## Task directions:
Output, exactly and alone, the lines from the one containing "clamp.select_set(True)" through the last line of the material below, both ends included.
Top of Data for analysis
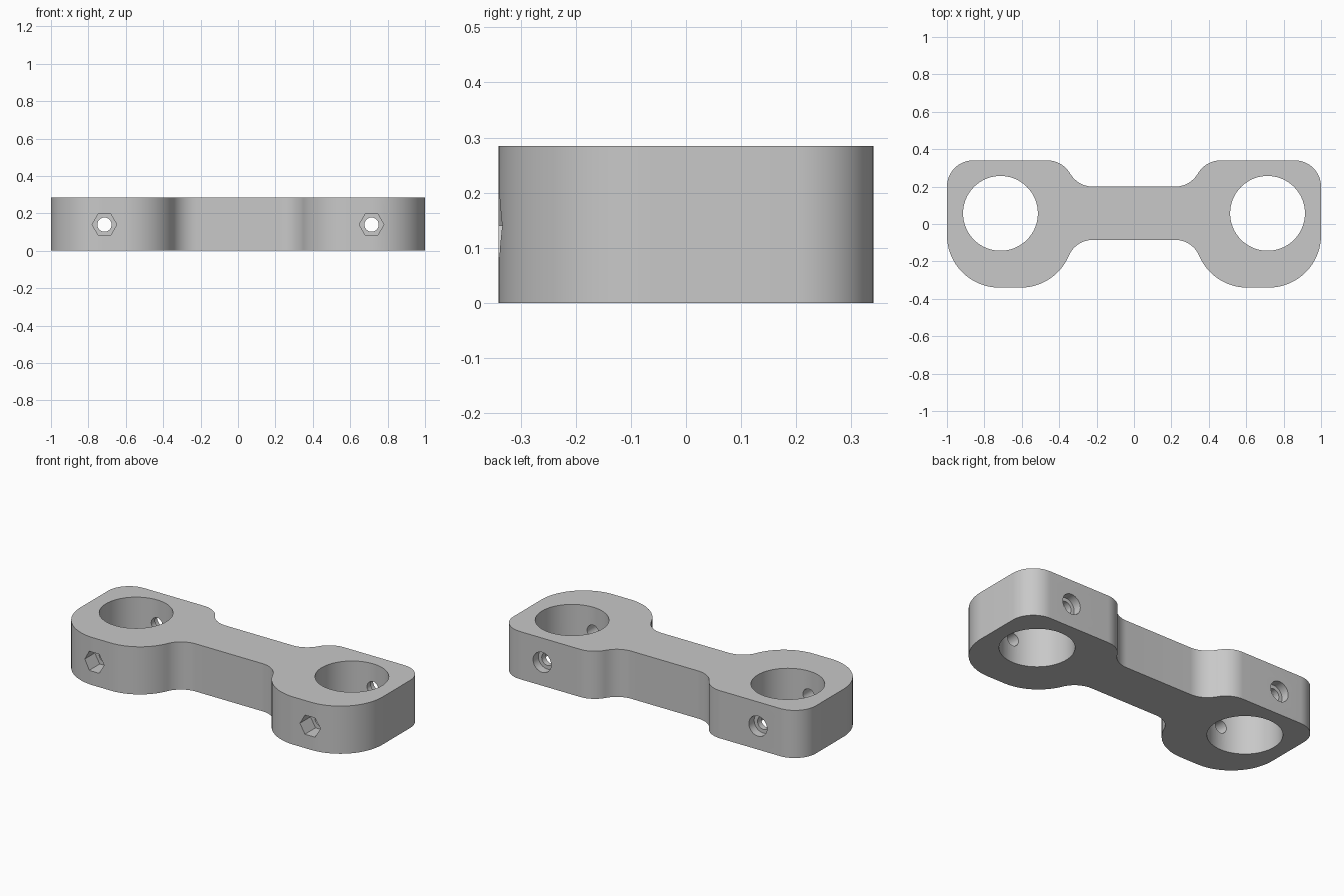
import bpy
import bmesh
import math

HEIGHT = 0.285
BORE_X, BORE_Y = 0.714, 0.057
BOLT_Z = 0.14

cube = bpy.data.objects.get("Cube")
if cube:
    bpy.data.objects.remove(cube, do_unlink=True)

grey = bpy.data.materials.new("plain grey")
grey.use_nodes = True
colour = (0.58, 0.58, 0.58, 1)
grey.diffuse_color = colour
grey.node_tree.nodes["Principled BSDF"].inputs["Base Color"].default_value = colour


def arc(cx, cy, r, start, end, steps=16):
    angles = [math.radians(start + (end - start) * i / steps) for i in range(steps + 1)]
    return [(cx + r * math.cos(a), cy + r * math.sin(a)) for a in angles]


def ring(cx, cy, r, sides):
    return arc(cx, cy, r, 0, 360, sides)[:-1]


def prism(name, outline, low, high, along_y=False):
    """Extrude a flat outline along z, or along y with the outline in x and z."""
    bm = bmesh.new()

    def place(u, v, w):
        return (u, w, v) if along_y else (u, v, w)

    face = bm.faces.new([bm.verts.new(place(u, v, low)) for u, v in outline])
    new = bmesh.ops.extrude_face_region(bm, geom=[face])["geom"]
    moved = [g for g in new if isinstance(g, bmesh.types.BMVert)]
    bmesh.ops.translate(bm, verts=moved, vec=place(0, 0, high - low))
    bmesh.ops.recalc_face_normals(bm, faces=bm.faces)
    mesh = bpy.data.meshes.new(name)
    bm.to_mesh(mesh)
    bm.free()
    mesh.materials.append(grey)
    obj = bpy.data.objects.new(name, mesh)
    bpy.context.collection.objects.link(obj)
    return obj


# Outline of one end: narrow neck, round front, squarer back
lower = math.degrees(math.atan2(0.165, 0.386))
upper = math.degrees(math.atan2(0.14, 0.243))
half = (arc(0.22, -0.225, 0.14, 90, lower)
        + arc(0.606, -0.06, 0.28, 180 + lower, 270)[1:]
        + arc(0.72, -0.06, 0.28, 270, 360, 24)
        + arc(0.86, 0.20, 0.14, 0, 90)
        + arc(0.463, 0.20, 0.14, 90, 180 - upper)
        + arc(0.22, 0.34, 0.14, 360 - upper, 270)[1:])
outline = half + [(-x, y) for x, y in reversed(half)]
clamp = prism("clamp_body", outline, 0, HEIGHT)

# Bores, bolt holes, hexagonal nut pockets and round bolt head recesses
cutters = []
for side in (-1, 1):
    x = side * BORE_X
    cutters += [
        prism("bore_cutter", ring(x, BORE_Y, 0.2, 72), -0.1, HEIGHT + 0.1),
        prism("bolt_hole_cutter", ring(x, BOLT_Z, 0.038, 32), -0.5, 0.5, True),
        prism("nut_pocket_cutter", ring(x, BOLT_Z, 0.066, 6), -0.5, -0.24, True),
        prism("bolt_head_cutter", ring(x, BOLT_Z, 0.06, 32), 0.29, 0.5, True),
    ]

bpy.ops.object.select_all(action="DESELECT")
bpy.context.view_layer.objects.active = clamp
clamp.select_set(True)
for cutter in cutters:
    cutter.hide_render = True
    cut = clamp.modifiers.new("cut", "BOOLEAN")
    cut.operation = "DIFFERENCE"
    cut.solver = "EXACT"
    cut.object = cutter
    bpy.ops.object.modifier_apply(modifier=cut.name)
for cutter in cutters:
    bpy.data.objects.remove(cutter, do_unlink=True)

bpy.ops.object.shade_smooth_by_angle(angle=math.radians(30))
Bottom of Data for analysis
## Task solution:
clamp.select_set(True)
for cutter in cutters:
    cutter.hide_render = True
    cut = clamp.modifiers.new("cut", "BOOLEAN")
    cut.operation = "DIFFERENCE"
    cut.solver = "EXACT"
    cut.object = cutter
    bpy.ops.object.modifier_apply(modifier=cut.name)
for cutter in cutters:
    bpy.data.objects.remove(cutter, do_unlink=True)

bpy.ops.object.shade_smooth_by_angle(angle=math.radians(30))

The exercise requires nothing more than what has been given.